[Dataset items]
◇ ◇ ◇ ◇ ◇
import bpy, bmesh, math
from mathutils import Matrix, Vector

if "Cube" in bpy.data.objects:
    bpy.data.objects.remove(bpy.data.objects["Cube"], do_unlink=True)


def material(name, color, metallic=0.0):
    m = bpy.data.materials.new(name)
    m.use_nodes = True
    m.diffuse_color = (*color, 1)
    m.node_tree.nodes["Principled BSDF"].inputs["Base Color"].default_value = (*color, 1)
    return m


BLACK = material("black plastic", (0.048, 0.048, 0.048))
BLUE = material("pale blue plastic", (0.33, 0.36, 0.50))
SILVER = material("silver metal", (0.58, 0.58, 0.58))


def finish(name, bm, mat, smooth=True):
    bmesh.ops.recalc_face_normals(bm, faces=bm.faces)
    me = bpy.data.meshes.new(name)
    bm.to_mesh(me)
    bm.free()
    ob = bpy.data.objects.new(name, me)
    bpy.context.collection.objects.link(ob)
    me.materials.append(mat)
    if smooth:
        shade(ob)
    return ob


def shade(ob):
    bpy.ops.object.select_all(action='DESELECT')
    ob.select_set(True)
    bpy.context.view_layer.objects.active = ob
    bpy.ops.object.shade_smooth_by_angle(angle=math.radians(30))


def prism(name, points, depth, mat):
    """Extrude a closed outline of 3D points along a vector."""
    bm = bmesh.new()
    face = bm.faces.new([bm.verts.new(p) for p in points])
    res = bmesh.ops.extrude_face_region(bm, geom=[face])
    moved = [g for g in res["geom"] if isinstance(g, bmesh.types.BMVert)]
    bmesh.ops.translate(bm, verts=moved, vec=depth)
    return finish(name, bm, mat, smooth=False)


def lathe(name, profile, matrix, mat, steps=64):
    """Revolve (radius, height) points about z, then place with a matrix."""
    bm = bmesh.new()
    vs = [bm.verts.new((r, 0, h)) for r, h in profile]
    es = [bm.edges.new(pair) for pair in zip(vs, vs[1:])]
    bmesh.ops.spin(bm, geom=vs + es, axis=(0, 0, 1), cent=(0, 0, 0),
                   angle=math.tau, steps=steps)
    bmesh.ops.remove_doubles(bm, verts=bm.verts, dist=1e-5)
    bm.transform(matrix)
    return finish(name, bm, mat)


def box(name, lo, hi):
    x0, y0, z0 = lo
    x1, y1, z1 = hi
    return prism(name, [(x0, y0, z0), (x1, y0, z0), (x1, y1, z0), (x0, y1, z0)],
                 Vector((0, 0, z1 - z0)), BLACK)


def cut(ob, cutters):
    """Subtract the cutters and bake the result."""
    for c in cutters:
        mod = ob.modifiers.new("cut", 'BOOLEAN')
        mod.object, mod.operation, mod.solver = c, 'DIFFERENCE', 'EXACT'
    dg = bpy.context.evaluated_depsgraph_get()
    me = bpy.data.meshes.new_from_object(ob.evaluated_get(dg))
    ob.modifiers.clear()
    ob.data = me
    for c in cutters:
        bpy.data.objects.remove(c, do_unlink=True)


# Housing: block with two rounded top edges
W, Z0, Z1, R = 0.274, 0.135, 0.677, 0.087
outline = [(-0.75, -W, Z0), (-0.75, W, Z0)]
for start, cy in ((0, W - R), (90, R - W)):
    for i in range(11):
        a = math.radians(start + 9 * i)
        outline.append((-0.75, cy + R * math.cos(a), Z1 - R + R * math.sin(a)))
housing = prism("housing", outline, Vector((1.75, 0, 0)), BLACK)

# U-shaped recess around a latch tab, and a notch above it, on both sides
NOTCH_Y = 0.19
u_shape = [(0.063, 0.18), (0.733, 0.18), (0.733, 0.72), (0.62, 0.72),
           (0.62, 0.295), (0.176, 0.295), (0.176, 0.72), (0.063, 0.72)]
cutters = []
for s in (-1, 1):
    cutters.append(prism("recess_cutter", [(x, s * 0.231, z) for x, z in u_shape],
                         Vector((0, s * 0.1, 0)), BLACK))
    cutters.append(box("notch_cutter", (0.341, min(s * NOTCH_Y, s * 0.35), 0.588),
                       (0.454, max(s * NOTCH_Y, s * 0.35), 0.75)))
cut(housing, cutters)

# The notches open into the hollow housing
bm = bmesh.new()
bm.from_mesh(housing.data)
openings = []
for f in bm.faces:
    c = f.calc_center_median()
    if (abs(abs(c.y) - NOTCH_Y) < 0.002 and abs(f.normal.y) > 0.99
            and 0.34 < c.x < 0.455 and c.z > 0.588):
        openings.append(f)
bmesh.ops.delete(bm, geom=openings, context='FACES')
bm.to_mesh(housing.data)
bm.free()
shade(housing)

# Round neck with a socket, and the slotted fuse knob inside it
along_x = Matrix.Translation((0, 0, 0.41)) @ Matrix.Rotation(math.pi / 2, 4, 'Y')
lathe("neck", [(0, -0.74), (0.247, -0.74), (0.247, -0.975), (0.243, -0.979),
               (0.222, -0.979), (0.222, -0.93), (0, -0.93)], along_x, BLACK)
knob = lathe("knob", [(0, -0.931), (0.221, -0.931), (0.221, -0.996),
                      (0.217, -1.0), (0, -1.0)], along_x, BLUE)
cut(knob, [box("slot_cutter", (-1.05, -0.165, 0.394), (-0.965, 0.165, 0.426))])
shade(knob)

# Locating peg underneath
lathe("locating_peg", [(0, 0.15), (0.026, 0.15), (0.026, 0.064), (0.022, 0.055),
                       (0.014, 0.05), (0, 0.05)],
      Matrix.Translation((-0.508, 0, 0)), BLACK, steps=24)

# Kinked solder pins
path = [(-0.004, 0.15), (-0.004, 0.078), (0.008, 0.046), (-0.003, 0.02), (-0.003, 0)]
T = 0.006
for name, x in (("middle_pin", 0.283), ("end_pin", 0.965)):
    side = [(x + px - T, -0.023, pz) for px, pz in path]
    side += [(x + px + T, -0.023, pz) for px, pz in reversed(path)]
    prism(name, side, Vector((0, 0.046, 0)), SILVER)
◇ ◇ ◇ ◇ ◇
DESCRIPTION OF THE TASK ▸ All of the records above should be copied exactly.

OUTPUT OF THE TASK ▸
import bpy, bmesh, math
from mathutils import Matrix, Vector

if "Cube" in bpy.data.objects:
    bpy.data.objects.remove(bpy.data.objects["Cube"], do_unlink=True)


def material(name, color, metallic=0.0):
    m = bpy.data.materials.new(name)
    m.use_nodes = True
    m.diffuse_color = (*color, 1)
    m.node_tree.nodes["Principled BSDF"].inputs["Base Color"].default_value = (*color, 1)
    return m


BLACK = material("black plastic", (0.048, 0.048, 0.048))
BLUE = material("pale blue plastic", (0.33, 0.36, 0.50))
SILVER = material("silver metal", (0.58, 0.58, 0.58))


def finish(name, bm, mat, smooth=True):
    bmesh.ops.recalc_face_normals(bm, faces=bm.faces)
    me = bpy.data.meshes.new(name)
    bm.to_mesh(me)
    bm.free()
    ob = bpy.data.objects.new(name, me)
    bpy.context.collection.objects.link(ob)
    me.materials.append(mat)
    if smooth:
        shade(ob)
    return ob


def shade(ob):
    bpy.ops.object.select_all(action='DESELECT')
    ob.select_set(True)
    bpy.context.view_layer.objects.active = ob
    bpy.ops.object.shade_smooth_by_angle(angle=math.radians(30))


def prism(name, points, depth, mat):
    """Extrude a closed outline of 3D points along a vector."""
    bm = bmesh.new()
    face = bm.faces.new([bm.verts.new(p) for p in points])
    res = bmesh.ops.extrude_face_region(bm, geom=[face])
    moved = [g for g in res["geom"] if isinstance(g, bmesh.types.BMVert)]
    bmesh.ops.translate(bm, verts=moved, vec=depth)
    return finish(name, bm, mat, smooth=False)


def lathe(name, profile, matrix, mat, steps=64):
    """Revolve (radius, height) points about z, then place with a matrix."""
    bm = bmesh.new()
    vs = [bm.verts.new((r, 0, h)) for r, h in profile]
    es = [bm.edges.new(pair) for pair in zip(vs, vs[1:])]
    bmesh.ops.spin(bm, geom=vs + es, axis=(0, 0, 1), cent=(0, 0, 0),
                   angle=math.tau, steps=steps)
    bmesh.ops.remove_doubles(bm, verts=bm.verts, dist=1e-5)
    bm.transform(matrix)
    return finish(name, bm, mat)


def box(name, lo, hi):
    x0, y0, z0 = lo
    x1, y1, z1 = hi
    return prism(name, [(x0, y0, z0), (x1, y0, z0), (x1, y1, z0), (x0, y1, z0)],
                 Vector((0, 0, z1 - z0)), BLACK)


def cut(ob, cutters):
    """Subtract the cutters and bake the result."""
    for c in cutters:
        mod = ob.modifiers.new("cut", 'BOOLEAN')
        mod.object, mod.operation, mod.solver = c, 'DIFFERENCE', 'EXACT'
    dg = bpy.context.evaluated_depsgraph_get()
    me = bpy.data.meshes.new_from_object(ob.evaluated_get(dg))
    ob.modifiers.clear()
    ob.data = me
    for c in cutters:
        bpy.data.objects.remove(c, do_unlink=True)


# Housing: block with two rounded top edges
W, Z0, Z1, R = 0.274, 0.135, 0.677, 0.087
outline = [(-0.75, -W, Z0), (-0.75, W, Z0)]
for start, cy in ((0, W - R), (90, R - W)):
    for i in range(11):
        a = math.radians(start + 9 * i)
        outline.append((-0.75, cy + R * math.cos(a), Z1 - R + R * math.sin(a)))
housing = prism("housing", outline, Vector((1.75, 0, 0)), BLACK)

# U-shaped recess around a latch tab, and a notch above it, on both sides
NOTCH_Y = 0.19
u_shape = [(0.063, 0.18), (0.733, 0.18), (0.733, 0.72), (0.62, 0.72),
           (0.62, 0.295), (0.176, 0.295), (0.176, 0.72), (0.063, 0.72)]
cutters = []
for s in (-1, 1):
    cutters.append(prism("recess_cutter", [(x, s * 0.231, z) for x, z in u_shape],
                         Vector((0, s * 0.1, 0)), BLACK))
    cutters.append(box("notch_cutter", (0.341, min(s * NOTCH_Y, s * 0.35), 0.588),
                       (0.454, max(s * NOTCH_Y, s * 0.35), 0.75)))
cut(housing, cutters)

# The notches open into the hollow housing
bm = bmesh.new()
bm.from_mesh(housing.data)
openings = []
for f in bm.faces:
    c = f.calc_center_median()
    if (abs(abs(c.y) - NOTCH_Y) < 0.002 and abs(f.normal.y) > 0.99
            and 0.34 < c.x < 0.455 and c.z > 0.588):
        openings.append(f)
bmesh.ops.delete(bm, geom=openings, context='FACES')
bm.to_mesh(housing.data)
bm.free()
shade(housing)

# Round neck with a socket, and the slotted fuse knob inside it
along_x = Matrix.Translation((0, 0, 0.41)) @ Matrix.Rotation(math.pi / 2, 4, 'Y')
lathe("neck", [(0, -0.74), (0.247, -0.74), (0.247, -0.975), (0.243, -0.979),
               (0.222, -0.979), (0.222, -0.93), (0, -0.93)], along_x, BLACK)
knob = lathe("knob", [(0, -0.931), (0.221, -0.931), (0.221, -0.996),
                      (0.217, -1.0), (0, -1.0)], along_x, BLUE)
cut(knob, [box("slot_cutter", (-1.05, -0.165, 0.394), (-0.965, 0.165, 0.426))])
shade(knob)

# Locating peg underneath
lathe("locating_peg", [(0, 0.15), (0.026, 0.15), (0.026, 0.064), (0.022, 0.055),
                       (0.014, 0.05), (0, 0.05)],
      Matrix.Translation((-0.508, 0, 0)), BLACK, steps=24)

# Kinked solder pins
path = [(-0.004, 0.15), (-0.004, 0.078), (0.008, 0.046), (-0.003, 0.02), (-0.003, 0)]
T = 0.006
for name, x in (("middle_pin", 0.283), ("end_pin", 0.965)):
    side = [(x + px - T, -0.023, pz) for px, pz in path]
    side += [(x + px + T, -0.023, pz) for px, pz in reversed(path)]
    prism(name, side, Vector((0, 0.046, 0)), SILVER)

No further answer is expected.